I looked online but at first could not find any name for this stream, though I think that it eventually feeds into Vasa Creek, which then runs to Lake Sammamish and has Kokanee salmon during their run. Then I stumbled into it. I was looking at my neighborhood on Google Maps – for a different reason – and all of a sudden when I drilled in to a pretty close focus there it was : Squibbs Creek! It runs all the way to Lake Sammamish, pouring into the lake right there next to Vasa Park. And there is no mention anywhere of Vasa Creek. (Makes me wonder if Squibbs was actually a pioneer or is the name of the person who works for Google Maps and labeled this part of it to memorialize themselves.)
Day 215, Sun Jan 31: A lot of people retire so they can get to the job they really want to do, something entrepreneurial or meaningful. Some people, if they feel like they’re still not too old to embrace something, want to embrace who they really are. It’s often recommended that a person do volunteer work as a way to keep busy with meaningful activity. While I now have time to get involved if I wanted to, I’ve gone in the opposite direction.
I’m no longer on any boards of directors of any organizations.

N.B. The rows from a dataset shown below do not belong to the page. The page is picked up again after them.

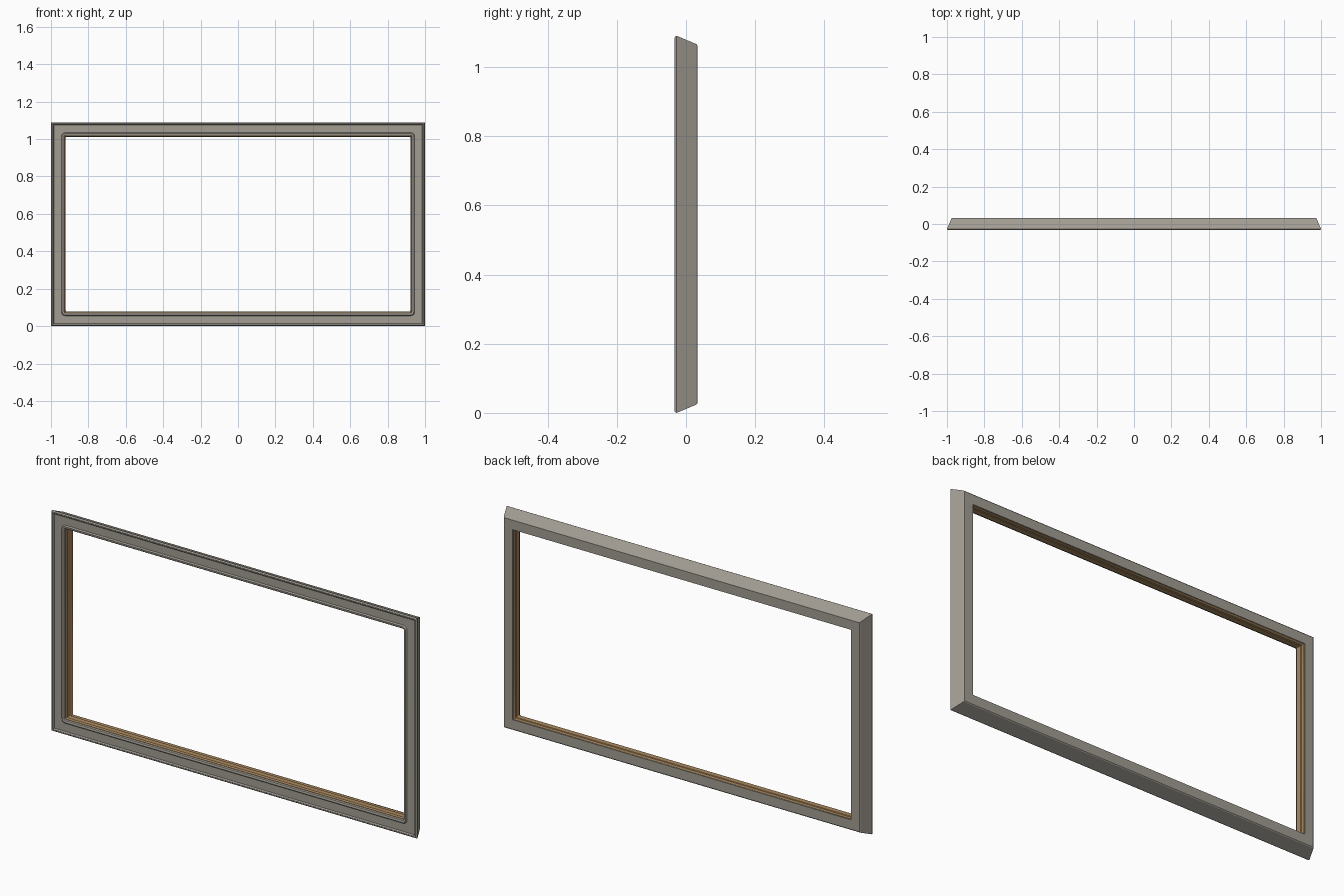
import bpy, bmesh, math

if "Cube" in bpy.data.objects:
    bpy.data.objects.remove(bpy.data.objects["Cube"])

WIDTH, HEIGHT = 2.0, 1.09
STEPS = 5


def material(name, color):
    m = bpy.data.materials.new(name)
    m.use_nodes = True
    m.diffuse_color = (*color, 1)
    m.node_tree.nodes["Principled BSDF"].inputs["Base Color"].default_value = (*color, 1)
    return m


def rounded_loop(bm, inset, y, radius):
    """Ring of vertices following a rounded rectangle, inset from the outline."""
    verts = []
    hx, hz = WIDTH / 2 - inset - radius, HEIGHT / 2 - inset - radius
    for corner, (sx, sz) in enumerate(((1, 1), (-1, 1), (-1, -1), (1, -1))):
        for k in range(STEPS):
            a = (corner + k / (STEPS - 1)) * math.pi / 2
            verts.append(bm.verts.new((sx * hx + radius * math.cos(a), y,
                                       HEIGHT / 2 + sz * hz + radius * math.sin(a))))
    return verts


def moulding(name, profile, mat):
    """Sweep a closed profile of (inset, y, corner radius) around the opening."""
    bm = bmesh.new()
    loops = [rounded_loop(bm, *p) for p in profile]
    for a, b in zip(loops, loops[1:] + loops[:1]):
        for i in range(len(a)):
            j = (i + 1) % len(a)
            bm.faces.new((a[i], a[j], b[j], b[i]))
    bmesh.ops.remove_doubles(bm, verts=bm.verts, dist=1e-5)
    bmesh.ops.recalc_face_normals(bm, faces=bm.faces)
    mesh = bpy.data.meshes.new(name)
    bm.to_mesh(mesh)
    bm.free()
    mesh.materials.append(mat)
    obj = bpy.data.objects.new(name, mesh)
    bpy.context.collection.objects.link(obj)
    bpy.ops.object.select_all(action="DESELECT")
    obj.select_set(True)
    bpy.context.view_layer.objects.active = obj
    bpy.ops.object.shade_smooth_by_angle(angle=math.radians(30))


grey = material("warm grey", (0.36, 0.335, 0.29))
wood = material("tan wood", (0.40, 0.25, 0.115))

# Outer frame: tapered sides, raised outer rim, flat face, rounded inner lip
moulding("outer_frame", [
    (0.075, 0.033, 0), (0.028, 0.033, 0), (0.024, 0.030, 0),
    (0.000, -0.027, 0), (0.002, -0.031, 0), (0.005, -0.033, 0),
    (0.010, -0.033, 0), (0.013, -0.031, 0), (0.015, -0.027, 0),
    (0.055, -0.027, 0.022), (0.057, -0.031, 0.020), (0.060, -0.033, 0.017),
    (0.066, -0.033, 0.012), (0.070, -0.031, 0.008), (0.072, -0.026, 0.006),
    (0.072, -0.020, 0.006), (0.072, 0.020, 0), (0.075, 0.028, 0)], grey)

# Wooden lining of the opening, with a shallow step towards the back
moulding("inner_lining", [
    (0.068, -0.022, 0.006), (0.074, -0.022, 0.005), (0.079, -0.016, 0.004),
    (0.079, 0.010, 0.004), (0.076, 0.012, 0.003), (0.076, 0.030, 0),
    (0.068, 0.030, 0)], wood)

I deliberately let them all sunset before I retired. For years I had always been on the school PTA, Bellevue East Lacrosse, our cabin co-op board, the neighborhood association and others. Lots of times I did my turn as president.
For one thing, I enjoyed it. For another, I know that these grassroots groups depend on people rolling up their sleeves and getting involved. It wasn’t always easy and sometimes not even fun, but overall it was fulfilling. I felt like I was doing civic good, in the service of some group I cared about. Plus, the other board members I served with were almost always high-quality well-meaning people who had a commitment to their community. Now, they are doing a great job without me. Enid, on the other hand, is still in the thick of it. She is president of our Hood Canal cabin community Co-op and she is on the board of her state art teachers’ association.